Frederick Copleston, A History of Philosophy, Volume I: Greece and Rome (Westminster: Newman, 1959) 433.
Epictetus was a Stoic philosopher who lived in the first-second centuries C.E. Copleston states regarding Epictetus’ views on bodily and moral cleanliness:
Duties towards oneself must begin with cleanliness of the body. “I indeed would rather that a young man, when first moved to philosophy, should come to me with his hair carefully trimmed, than with it dirty and rough.” That is to say, if a man has a feeling for natural cleanliness and beauty there is more hope of elevating him to the perception of moral beauty.
Is there a relationship between being neat and being moral? Four things come to my mind:
1. A person on my Christian dating site once remarked that demon-possessed people have really messy rooms, since a spirit of chaos and disorder is inside of them.

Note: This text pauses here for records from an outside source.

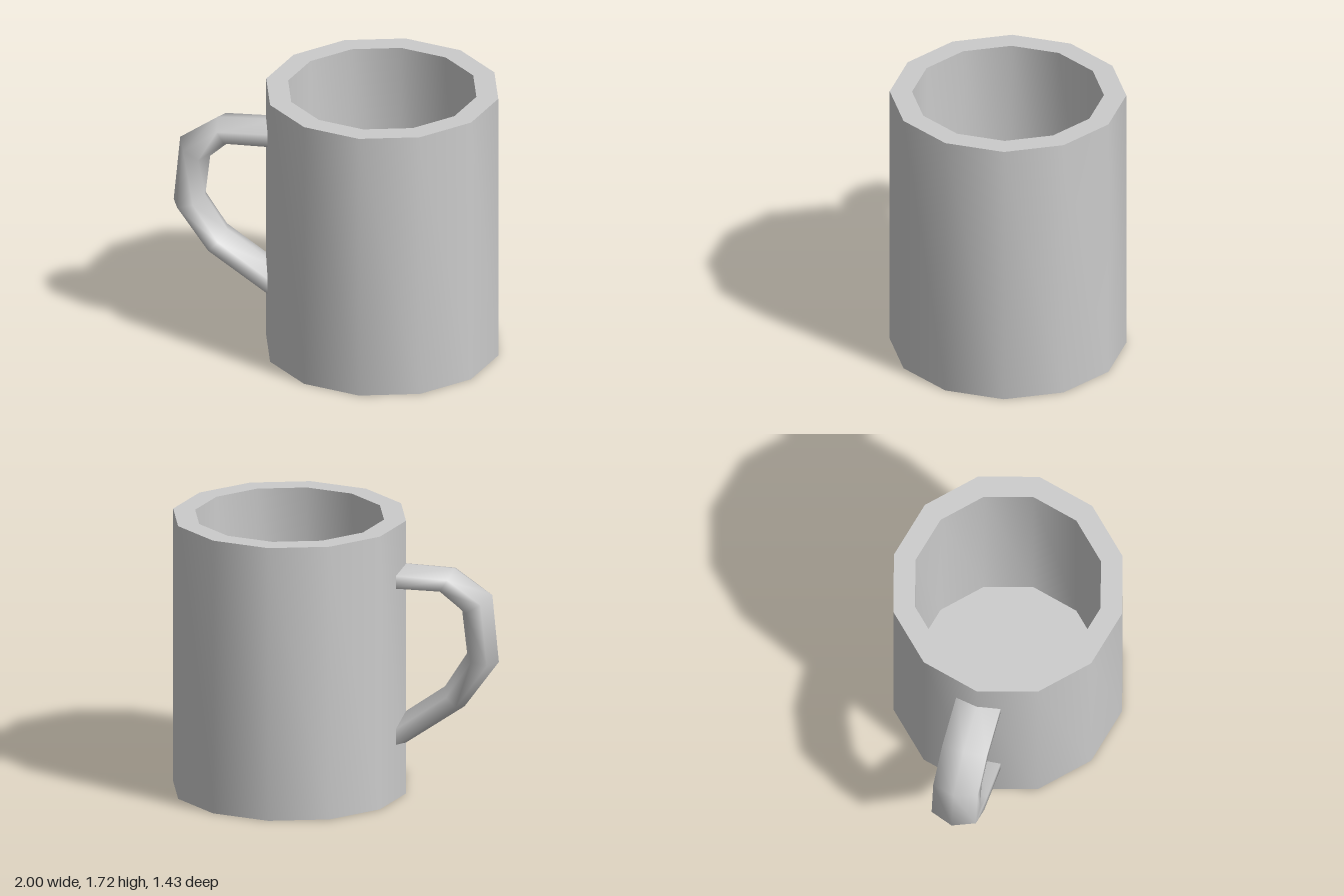
import * as THREE from 'three';
import { toCreasedNormals } from 'three/addons/utils/BufferGeometryUtils.js';

const CENTER_X = 0.285, RADIUS = 0.715, INNER = 0.58, HEIGHT = 1.72, FLOOR = 0.13;

// Twelve-sided hollow cup: base, outer wall, rim, inner wall and floor
function cupGeometry() {
  const profile = [[0, 0], [RADIUS, 0], [RADIUS, HEIGHT], [INNER, HEIGHT], [INNER, FLOOR], [0, FLOOR]]
    .map(([x, y]) => new THREE.Vector2(x, y));
  return toCreasedNormals(new THREE.LatheGeometry(profile, 12), 0.6);
}

// Six-sided swept handle; each section is [outer x, outer y, inner x, inner y]
function handleGeometry() {
  const sections = [
    [-0.36, 1.452, -0.36, 1.29],
    [-0.73, 1.435, -0.64, 1.29],
    [-0.96, 1.28, -0.775, 1.17],
    [-1.0, 0.86, -0.805, 0.905],
    [-0.79, 0.57, -0.67, 0.69],
    [-0.37, 0.28, -0.33, 0.45],
  ];
  const sides = 6, halfDepth = 0.16;
  const positions = [], indices = [];
  sections.forEach(([ox, oy, ix, iy], i) => {
    for (let j = 0; j < sides; j++) {
      const a = (j / sides) * Math.PI * 2;
      const t = (1 + Math.cos(a)) / 2;
      positions.push(ix + (ox - ix) * t, iy + (oy - iy) * t, Math.sin(a) * halfDepth);
      if (i === sections.length - 1) continue;
      const k = (j + 1) % sides;
      const p = i * sides + j, q = i * sides + k;
      indices.push(p, p + sides, q + sides, p, q + sides, q);
    }
  });
  const geometry = new THREE.BufferGeometry();
  geometry.setAttribute('position', new THREE.Float32BufferAttribute(positions, 3));
  geometry.setIndex(indices);
  geometry.computeVertexNormals();
  return geometry;
}

export function createModel() {
  const group = new THREE.Group();
  group.name = 'mug';
  const material = new THREE.MeshStandardMaterial({ color: 0xcccccc });

  const cup = new THREE.Mesh(cupGeometry(), material);
  cup.name = 'cup';
  cup.position.x = CENTER_X;

  // Both ends of the handle sink into the cup wall
  const handle = new THREE.Mesh(handleGeometry(), material);
  handle.name = 'handle';

  group.add(cup, handle);
  return group;
}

2. When I was at DePauw University, my professor in my Christianity class taught us about St. Thomas Aquinas. To illustrate Aquinas’ view of human nature, she drew a bunch of disordered marks on one side of the blackboard, which represented human nature apart from Jesus Christ: disordered, things are not in their right place, etc. On the other side of the board, she drew the marks in an orderly procession, underneath the word “God.” That was supposed to be human nature transformed by Jesus Christ: orderly, things in their correct place and under a government, etc.
3. My Grandpa likes to make the point that Jesus folded his garment at his resurrection. “When the disciples came to the empty tomb, did they find Jesus’ garment randomly tossed on the floor?,” he asked. “No, they found it neatly folded.” For my Grandpa, Jesus was a neat person.
4. Being conscientious in one area (bodily neatness, neat room) can condition a person to be conscientious in another area (morality). Yet, being a neat-freak can also lead to perfectionism, influencing one to judge and condemn others for not following his high standards. Remember the movie Sleeping with the Enemy, in which Julia Roberts was married to an abusive neat-freak?
Personally-speaking, my apartment can be quite messy. My living room is a lot neater now, since I try to keep things in order. But my computer room is starting to revert back to its usual chaos, with books scattered on the floor. Still, there is more order to the chaos than existed a few months ago, since I’ve categorized my books by topic.
Keeping a neat apartment can be pretty daunting. I can clean it up, but it becomes messy before you know it. Dust accumulates. There are so many things to keep track of. Entropy continues to rear its ugly head.
Does that parallel my spiritual and moral life in any way? I don’t know. I know that I’m not demon possessed, but there are many times when I feel as if I’m ruled by my emotions and appetites, and I’m not sure how to put them in order, under the power of reason (for Plato), or God (for Aquinas), or whatever.
I try to be disciplined in my spiritual life, however, since I spend time in prayer and spiritual reading each day. So I do have some propensity towards order.
I think of something my therapist once told me. I was getting lazy about my social skills development, as I slacked off about introducing myself to people at my AA meetings. My therapist told me that I needed to keep the ground that I gained for there to be progress. That’s similar to keeping my apartment clean: I need to be conscientious about keeping things in order. In the case of my social skills development, the “order” is the principle of me introducing myself to others and trying to be friendly, even if I receive a negative (or no) response.
Indeed, being a neat-freak (morally or physically) can lead me to look down on people who are not as conscientious. But maybe it can also influence me to have a deeper recognition of the flaws that I try to correct, allowing me to be charitable towards those who have the same human foibles. See xHWA’s C.S. Lewis quote under my post, Can God Be Virtuous?